NACCHO’s Chief, Government & Public Affairs, Adriane Cassaloti, MPH, MSW, moderated Wednesday’s plenary. She remarked that, in many ways, public health successes rely on strong public trust, clear communication, and the ability to move the public to act on that information. She also noted the key role that media plays in getting our messages out.
Michelle Lehman, Executive Vice President of Public Affairs at the National Association of Broadcasters, opened the session by sharing findings from the association’s survey in partnership with the Reynolds Journalism Institute of more than 3,000 adults. The survey explored which mediums and messengers respondents found most reliable, what Americans want to know about the vaccine, and perceptions around vaccine confidence.
Lauren Weber, Midwest Correspondent for Kaiser Health News, emphasized the importance of building relationships from day one with local members of the media. She also noted how vital local reporting is to public accountability.
Sheri Fink, PhD, Correspondent for The New York Times, stressed a need for “social listening” and being proactive when combating misinformation. She also highlighted the importance of data for decision making along with the need for modernization within the public health infrastructure.
Charles D. Ellison, Executive Producer and Host of Reality Check for Philadelphia’s WURD Radio, shared how vital user-friendly data is for communicating with vulnerable populations. He also noted the importance of social media within any communications strategy, the need to have a crisis communications plan in place, and how media can be an asset, especially when good relationships have been established.
Thursday: Forging the Way: Meeting the Challenges of a Historic Vaccination Effort
Dr. Oscar Alleyne, DrPH, MPH, Chief of Programs and Services at NACCHO, opened Thursday’s session, sharing that our resilience and fortitude over the past year is the reason public health is considered a safety net. He also noted the importance of forging partnerships and the role that vaccines play in bringing the community back together.
Boris Lushniak, MD, MPH, Professor and Dean, UMD School of Public Health, served as panel moderator.
Lisa Coen, U.S. Public Affairs Lead at Pfizer Vaccines, shared key milestones in the development process of the Pfizer-BioNTech vaccine. She stressed the important role that manufacturers play in educating the public, particularly in diverse communities, about the vaccine, and about the safety and regulatory processes that are so important in developing and approving vaccines. She also noted that messengers matter in the success of any immunization program.

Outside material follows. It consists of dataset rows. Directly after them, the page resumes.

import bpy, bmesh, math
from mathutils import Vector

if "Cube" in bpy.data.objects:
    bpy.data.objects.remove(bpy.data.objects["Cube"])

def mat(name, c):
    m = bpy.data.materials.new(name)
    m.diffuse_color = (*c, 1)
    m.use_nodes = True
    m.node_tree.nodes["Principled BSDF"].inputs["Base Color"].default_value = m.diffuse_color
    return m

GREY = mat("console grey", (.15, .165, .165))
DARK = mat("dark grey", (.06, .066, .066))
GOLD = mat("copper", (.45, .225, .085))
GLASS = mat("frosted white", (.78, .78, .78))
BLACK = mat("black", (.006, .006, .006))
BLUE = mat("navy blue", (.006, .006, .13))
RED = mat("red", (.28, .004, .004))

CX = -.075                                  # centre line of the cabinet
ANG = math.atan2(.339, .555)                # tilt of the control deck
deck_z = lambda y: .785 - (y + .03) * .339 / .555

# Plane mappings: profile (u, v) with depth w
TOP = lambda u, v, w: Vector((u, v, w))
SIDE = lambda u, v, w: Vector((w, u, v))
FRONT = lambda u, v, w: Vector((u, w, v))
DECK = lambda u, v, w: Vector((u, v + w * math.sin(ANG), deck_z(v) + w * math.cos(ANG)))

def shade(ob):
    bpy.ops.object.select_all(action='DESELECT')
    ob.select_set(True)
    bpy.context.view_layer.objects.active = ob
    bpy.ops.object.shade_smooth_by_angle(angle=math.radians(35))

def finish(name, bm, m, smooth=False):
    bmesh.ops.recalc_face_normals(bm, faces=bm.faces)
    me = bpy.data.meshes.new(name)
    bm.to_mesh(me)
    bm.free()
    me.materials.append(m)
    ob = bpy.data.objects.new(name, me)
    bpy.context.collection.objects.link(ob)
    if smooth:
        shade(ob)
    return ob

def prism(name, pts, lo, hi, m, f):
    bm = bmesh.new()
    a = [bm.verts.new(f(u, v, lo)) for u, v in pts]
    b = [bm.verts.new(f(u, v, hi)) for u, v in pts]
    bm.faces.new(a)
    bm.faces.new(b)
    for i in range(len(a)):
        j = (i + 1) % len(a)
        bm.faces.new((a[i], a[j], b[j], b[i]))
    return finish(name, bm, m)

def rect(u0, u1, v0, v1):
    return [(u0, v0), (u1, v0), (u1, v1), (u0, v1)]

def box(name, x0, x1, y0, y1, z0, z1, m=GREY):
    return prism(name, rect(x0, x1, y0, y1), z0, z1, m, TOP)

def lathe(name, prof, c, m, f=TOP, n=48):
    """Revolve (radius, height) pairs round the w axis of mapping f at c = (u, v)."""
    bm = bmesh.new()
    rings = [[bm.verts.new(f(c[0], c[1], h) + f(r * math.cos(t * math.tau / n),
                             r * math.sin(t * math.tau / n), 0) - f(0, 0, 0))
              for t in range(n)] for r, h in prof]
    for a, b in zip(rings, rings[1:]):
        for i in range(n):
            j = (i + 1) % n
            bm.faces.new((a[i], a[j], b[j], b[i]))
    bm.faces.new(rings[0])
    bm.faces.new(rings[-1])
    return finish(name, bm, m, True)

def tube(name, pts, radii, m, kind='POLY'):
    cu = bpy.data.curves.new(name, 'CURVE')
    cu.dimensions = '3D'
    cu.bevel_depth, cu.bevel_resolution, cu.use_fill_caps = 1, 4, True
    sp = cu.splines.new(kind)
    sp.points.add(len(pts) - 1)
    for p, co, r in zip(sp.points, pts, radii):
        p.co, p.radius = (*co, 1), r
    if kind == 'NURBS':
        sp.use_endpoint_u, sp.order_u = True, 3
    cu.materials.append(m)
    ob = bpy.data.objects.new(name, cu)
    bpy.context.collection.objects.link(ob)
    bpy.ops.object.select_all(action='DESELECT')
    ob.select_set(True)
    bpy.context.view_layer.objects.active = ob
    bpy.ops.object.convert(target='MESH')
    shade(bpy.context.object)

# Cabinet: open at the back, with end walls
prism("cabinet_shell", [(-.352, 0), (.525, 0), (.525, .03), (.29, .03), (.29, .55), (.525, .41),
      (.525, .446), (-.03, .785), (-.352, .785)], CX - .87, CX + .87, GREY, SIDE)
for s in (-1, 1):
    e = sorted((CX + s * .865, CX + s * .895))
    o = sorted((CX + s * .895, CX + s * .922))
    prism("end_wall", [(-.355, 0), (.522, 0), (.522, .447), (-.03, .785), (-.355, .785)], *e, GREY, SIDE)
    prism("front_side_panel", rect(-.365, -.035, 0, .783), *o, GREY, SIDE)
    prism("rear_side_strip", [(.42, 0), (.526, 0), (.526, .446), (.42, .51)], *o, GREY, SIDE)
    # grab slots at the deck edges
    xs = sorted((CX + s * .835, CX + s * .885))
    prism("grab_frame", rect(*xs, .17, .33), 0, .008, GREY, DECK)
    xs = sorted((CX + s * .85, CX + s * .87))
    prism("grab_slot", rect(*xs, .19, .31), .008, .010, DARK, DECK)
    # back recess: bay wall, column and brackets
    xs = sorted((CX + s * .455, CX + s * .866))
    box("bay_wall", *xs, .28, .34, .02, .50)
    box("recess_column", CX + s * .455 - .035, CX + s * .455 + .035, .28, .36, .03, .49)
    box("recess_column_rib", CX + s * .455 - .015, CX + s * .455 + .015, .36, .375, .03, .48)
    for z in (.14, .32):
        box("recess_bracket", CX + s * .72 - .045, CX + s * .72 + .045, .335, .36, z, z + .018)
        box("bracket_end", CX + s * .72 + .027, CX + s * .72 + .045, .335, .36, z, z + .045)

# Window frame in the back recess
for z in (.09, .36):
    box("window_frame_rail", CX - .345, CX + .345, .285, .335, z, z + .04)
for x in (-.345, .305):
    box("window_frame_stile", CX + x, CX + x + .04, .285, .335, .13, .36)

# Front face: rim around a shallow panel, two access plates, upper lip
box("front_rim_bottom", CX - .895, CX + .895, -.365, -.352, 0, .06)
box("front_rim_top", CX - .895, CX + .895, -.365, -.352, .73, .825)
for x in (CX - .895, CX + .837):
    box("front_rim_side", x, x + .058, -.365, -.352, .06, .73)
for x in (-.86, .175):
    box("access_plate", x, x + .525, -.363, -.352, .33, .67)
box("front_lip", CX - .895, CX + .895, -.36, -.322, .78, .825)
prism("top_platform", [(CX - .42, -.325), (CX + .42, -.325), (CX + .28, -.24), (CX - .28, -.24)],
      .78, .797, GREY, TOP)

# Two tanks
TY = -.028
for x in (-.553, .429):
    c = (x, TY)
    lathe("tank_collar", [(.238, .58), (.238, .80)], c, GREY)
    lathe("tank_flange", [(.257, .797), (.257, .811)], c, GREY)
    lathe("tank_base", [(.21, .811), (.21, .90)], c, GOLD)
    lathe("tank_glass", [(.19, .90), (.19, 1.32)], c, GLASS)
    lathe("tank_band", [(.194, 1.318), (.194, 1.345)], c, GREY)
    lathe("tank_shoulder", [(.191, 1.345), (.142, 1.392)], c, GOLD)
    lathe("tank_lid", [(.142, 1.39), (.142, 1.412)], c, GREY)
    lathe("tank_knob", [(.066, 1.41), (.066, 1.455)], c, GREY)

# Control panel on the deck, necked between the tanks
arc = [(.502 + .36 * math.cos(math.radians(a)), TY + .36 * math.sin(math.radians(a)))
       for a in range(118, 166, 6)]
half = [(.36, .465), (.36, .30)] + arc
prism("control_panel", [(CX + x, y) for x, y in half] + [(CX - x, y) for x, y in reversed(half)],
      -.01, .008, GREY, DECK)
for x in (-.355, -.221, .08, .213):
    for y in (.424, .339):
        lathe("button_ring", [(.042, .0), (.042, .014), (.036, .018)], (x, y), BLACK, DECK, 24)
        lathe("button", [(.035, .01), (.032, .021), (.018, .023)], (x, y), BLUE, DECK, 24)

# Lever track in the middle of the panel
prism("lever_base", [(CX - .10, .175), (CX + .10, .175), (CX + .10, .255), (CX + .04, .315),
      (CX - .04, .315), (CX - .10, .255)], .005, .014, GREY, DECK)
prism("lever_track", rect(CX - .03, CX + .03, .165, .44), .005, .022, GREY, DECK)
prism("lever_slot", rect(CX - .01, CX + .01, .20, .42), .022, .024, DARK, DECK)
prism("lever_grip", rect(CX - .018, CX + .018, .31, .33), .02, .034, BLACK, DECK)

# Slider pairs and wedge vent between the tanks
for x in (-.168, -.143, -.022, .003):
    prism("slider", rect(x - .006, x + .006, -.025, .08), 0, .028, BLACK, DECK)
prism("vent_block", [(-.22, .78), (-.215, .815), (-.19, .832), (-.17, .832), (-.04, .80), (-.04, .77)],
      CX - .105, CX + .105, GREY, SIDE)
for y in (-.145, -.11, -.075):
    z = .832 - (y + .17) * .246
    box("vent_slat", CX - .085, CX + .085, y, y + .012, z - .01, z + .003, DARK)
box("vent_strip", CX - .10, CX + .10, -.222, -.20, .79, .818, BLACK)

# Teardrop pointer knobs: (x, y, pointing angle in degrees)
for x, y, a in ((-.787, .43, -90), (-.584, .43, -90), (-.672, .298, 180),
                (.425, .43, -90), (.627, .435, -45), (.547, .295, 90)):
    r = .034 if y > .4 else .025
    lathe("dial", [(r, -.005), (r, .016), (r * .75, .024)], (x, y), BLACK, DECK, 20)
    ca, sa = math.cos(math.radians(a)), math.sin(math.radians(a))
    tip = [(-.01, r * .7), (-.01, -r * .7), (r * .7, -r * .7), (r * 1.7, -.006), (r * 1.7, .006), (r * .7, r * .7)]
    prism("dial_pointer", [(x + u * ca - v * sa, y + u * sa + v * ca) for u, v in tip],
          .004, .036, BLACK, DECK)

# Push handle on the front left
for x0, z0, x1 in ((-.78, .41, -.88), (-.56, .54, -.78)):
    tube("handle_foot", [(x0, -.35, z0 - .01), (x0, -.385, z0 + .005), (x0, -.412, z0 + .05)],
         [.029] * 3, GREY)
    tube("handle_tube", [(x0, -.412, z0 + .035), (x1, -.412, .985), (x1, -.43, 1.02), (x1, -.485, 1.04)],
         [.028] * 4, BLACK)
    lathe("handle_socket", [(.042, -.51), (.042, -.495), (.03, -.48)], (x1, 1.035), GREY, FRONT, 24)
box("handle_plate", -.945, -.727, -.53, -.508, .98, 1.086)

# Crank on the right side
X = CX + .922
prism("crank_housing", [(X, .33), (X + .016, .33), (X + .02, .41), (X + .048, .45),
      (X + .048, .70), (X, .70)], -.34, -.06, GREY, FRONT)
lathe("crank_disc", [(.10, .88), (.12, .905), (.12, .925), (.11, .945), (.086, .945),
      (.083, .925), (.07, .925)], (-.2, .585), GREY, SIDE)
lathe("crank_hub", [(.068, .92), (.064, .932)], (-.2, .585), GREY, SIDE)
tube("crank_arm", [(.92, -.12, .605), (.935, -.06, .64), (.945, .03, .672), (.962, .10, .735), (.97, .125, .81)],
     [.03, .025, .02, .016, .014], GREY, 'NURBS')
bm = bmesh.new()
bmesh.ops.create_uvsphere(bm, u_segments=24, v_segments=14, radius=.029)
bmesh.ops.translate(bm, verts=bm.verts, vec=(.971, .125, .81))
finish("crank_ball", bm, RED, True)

Richard Hughes, IV, JD, MPH, Vice President of Public Policy at Moderna, shared his excitement about the future of vaccine development and the increased understanding among the public of vaccines and public health. He also noted the role that public-private partnerships have played in the course of the pandemic and the role that they might have in the future.
Phyllis Arthur, Vice President of Infectious Diseases and Diagnostics Policy at Biotechnology Innovation Organization (BIO), noted that, over the past 14 months, the industry has brought everything to bear against this pandemic with more than 800 products to treat, diagnose, or vaccinate in active research and development. She highlighted the industry’s commitment to transparency and scientific rigor. She also shared details of the BIO campaign to educate the public and provide resources and education to trusted messengers within a variety of communities.
Conference Content Available On-Demand
Conference attendees have full access to plenary and town hall recordings, demos, workshops, the sponsor gallery, and other conference offerings. If you did not register for the conference but would like on-demand access to the sessions, you can still register.
Save the date for the 2022 Preparedness Conference April 3–7 in Atlanta. For more about the conference, visit www.preparednesssummit.org.